I will never forget attending the first board meeting of the IAFP. I was standing outside the conference room getting my first cup of coffee, and Lewis Wallensky, who had been on the board for several years, came up to me and said, “You’re the new guy who only charges fees.” I said, “Yes, I am.” He said, “I’m not sure if you’re a prophet or a dinosaur.”

In the ’80s, NAPFA strived to be an excellent association for its members by providing advice and promoting, through the national press, a new method of compensation.

In 1984, I became chairman of NAPFA, and John Sestina became president. In reviewing some of the minutes from meetings that year, I found one of my tasks was to write a letter for our NAPFA newsletter discussing the problems some were having in trying to convert from commission to Fee-Only. Also, much time was spent defining what was acceptable as Fee-Only. Conventions were carefully orchestrated so speakers addressed topics that NAPFA members wanted to hear about. News conferences were held in the early years so NAPFA board members could discuss the organization and how it differs from other organizations in this field.

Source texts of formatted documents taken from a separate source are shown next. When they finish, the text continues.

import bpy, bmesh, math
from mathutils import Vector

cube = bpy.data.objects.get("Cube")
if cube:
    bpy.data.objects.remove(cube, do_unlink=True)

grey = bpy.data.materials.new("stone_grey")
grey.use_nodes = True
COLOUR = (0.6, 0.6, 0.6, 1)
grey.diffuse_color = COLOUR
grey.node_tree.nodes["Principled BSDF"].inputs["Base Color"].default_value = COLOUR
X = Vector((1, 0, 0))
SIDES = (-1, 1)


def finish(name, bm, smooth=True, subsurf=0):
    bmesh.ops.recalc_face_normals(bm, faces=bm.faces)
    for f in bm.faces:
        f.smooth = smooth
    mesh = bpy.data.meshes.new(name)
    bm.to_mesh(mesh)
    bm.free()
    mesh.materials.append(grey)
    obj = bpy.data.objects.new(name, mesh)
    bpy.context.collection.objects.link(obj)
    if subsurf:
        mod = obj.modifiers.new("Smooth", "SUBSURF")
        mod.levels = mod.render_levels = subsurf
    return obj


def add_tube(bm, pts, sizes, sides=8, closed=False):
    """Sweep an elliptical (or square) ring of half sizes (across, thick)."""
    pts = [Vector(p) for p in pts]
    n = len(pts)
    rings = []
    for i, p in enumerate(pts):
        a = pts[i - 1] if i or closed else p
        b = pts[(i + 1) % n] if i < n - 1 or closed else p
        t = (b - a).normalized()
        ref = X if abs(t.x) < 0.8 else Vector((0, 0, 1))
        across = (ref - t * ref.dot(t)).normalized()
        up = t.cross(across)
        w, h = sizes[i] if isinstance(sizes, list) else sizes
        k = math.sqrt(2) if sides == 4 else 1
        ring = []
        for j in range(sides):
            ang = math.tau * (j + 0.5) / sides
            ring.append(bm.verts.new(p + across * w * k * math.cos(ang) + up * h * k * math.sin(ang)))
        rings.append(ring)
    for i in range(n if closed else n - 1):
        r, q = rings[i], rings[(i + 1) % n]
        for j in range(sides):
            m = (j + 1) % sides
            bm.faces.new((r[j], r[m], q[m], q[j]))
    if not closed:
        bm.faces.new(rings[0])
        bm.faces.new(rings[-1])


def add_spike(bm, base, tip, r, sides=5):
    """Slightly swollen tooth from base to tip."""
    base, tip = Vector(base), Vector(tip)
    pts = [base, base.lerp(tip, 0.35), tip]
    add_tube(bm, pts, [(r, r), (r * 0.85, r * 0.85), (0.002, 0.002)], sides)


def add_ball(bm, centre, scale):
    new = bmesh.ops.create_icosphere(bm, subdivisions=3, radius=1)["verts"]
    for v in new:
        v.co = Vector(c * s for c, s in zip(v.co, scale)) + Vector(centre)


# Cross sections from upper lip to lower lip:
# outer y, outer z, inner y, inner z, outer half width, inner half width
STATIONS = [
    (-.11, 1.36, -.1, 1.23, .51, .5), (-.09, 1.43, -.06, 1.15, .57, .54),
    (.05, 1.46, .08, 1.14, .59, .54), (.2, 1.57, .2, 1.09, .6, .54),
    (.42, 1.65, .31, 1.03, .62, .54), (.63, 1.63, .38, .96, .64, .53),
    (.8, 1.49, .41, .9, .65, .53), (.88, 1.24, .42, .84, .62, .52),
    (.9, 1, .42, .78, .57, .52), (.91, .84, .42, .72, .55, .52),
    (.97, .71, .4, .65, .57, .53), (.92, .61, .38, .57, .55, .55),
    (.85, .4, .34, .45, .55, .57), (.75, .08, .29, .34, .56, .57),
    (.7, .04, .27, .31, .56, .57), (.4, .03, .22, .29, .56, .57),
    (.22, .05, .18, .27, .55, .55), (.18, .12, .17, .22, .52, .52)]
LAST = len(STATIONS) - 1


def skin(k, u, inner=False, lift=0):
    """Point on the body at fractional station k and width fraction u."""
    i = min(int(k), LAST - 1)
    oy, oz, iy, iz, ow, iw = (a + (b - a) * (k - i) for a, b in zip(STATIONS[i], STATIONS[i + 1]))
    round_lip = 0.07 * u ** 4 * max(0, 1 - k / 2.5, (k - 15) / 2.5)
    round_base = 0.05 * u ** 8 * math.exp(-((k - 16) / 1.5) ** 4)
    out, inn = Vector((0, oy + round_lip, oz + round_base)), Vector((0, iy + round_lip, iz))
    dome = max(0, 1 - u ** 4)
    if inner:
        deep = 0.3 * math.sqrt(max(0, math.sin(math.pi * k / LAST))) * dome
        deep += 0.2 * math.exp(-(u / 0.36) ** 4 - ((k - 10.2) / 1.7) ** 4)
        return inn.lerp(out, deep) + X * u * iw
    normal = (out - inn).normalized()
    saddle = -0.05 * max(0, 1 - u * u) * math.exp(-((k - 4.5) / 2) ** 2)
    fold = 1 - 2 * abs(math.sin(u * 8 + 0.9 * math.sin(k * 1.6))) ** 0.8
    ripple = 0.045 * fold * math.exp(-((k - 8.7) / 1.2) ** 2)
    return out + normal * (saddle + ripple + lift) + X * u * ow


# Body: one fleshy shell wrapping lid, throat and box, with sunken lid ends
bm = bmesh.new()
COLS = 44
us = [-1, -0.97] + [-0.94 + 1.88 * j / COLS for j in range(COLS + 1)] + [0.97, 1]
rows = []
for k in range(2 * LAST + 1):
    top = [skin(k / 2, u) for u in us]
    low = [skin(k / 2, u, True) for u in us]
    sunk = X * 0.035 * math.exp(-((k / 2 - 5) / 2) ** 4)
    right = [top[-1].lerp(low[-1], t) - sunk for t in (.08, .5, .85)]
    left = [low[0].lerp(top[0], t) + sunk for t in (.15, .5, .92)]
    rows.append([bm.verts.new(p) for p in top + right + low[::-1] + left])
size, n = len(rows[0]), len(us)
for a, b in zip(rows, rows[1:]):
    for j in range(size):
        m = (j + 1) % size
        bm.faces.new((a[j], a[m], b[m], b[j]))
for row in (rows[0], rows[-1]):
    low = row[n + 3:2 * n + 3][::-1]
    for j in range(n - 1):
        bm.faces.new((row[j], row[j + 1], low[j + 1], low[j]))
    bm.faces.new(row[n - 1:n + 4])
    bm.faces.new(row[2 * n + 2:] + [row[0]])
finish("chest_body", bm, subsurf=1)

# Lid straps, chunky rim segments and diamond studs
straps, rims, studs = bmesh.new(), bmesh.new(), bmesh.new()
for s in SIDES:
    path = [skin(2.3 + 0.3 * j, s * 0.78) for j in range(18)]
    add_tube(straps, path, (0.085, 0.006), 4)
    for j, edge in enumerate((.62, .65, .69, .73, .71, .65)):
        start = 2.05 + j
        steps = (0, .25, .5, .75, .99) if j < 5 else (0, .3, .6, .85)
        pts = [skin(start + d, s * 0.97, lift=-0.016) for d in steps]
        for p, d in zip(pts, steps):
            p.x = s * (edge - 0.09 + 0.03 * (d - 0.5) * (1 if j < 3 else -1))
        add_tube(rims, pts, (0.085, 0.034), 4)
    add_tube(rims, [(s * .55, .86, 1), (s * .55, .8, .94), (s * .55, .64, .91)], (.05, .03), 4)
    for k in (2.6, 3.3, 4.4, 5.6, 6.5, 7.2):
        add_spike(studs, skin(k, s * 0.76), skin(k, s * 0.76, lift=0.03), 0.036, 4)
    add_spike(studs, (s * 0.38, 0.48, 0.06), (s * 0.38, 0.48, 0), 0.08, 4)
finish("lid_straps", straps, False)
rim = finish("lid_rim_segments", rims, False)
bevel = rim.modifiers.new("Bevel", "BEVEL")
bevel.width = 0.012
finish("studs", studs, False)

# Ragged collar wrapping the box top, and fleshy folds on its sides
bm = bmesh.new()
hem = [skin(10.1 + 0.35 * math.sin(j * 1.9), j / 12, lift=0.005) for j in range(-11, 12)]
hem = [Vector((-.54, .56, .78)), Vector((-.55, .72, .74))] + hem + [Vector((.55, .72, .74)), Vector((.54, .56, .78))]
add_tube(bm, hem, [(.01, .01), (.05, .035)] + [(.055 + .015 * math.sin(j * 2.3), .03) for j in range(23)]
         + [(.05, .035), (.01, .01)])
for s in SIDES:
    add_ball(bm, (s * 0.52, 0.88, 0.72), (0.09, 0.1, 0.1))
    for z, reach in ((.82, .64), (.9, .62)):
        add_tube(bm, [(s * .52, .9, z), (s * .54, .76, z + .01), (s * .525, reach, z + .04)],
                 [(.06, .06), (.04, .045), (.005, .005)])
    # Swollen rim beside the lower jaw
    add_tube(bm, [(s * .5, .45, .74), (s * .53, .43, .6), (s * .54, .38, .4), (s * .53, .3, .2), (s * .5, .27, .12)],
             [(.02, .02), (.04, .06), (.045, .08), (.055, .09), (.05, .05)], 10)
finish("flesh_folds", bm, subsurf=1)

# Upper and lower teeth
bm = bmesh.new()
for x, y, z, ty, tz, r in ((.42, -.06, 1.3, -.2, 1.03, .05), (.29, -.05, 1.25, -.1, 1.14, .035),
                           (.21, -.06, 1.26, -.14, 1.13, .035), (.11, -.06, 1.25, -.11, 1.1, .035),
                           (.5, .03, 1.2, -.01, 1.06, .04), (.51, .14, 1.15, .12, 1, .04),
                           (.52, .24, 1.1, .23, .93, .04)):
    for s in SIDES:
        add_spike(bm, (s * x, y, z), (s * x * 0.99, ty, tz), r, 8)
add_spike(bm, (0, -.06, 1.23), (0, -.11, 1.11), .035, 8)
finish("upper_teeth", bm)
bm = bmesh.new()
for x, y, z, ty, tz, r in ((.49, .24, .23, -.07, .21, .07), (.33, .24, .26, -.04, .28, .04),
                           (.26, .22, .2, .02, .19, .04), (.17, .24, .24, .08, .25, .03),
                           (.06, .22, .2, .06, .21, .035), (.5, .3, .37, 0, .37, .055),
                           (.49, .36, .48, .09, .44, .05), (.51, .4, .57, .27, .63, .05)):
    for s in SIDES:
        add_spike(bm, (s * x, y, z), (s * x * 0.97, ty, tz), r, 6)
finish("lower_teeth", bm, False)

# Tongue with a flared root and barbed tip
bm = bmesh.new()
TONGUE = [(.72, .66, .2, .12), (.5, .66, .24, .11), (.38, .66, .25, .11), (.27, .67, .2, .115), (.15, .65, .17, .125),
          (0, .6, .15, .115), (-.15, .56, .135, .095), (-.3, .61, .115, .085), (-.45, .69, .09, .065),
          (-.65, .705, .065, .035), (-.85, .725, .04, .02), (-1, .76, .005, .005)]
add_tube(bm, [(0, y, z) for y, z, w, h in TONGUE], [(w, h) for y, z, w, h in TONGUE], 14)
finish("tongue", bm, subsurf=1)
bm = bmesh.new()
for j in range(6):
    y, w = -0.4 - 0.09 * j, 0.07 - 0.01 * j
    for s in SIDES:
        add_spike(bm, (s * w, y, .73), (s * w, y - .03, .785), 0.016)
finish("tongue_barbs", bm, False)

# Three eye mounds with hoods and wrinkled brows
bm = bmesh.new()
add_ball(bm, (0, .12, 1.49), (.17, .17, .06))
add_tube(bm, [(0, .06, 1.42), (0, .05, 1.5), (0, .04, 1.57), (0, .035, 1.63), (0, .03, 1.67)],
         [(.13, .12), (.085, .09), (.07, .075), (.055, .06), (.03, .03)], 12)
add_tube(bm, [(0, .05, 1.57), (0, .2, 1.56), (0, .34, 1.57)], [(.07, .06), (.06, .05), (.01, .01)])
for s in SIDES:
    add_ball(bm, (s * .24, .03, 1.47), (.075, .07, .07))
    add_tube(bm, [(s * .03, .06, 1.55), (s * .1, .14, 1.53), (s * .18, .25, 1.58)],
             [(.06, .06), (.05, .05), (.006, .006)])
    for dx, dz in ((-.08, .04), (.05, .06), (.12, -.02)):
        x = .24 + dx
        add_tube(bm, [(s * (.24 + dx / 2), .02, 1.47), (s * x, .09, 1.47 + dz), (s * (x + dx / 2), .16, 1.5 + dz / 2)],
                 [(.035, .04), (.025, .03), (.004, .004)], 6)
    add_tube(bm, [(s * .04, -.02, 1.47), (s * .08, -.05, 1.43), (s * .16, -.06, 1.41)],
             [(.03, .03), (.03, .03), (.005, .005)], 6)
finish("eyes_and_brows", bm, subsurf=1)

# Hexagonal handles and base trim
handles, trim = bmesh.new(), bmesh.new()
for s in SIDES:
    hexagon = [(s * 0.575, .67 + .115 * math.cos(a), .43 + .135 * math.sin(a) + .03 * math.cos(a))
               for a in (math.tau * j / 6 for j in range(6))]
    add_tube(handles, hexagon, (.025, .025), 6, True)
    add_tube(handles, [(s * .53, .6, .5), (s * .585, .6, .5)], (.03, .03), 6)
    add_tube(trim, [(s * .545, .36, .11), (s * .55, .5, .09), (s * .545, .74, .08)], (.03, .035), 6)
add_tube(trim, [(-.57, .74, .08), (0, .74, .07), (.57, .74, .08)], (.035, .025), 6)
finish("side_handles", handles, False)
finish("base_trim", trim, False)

In the ’80s, all those who served as officers or board members of NAPFA worked hard to sculpt this association into the excellent association it is today. In the early years, they were under a lot of pressure to change the way the organization was run, but they held fast to their ideals. Today, after 20 years of hard work by the national staff and all volunteer officers and board members, NAPFA continues to be a strong voice in financial services, and I am sure it will continue its separate way of thinking, as it always has.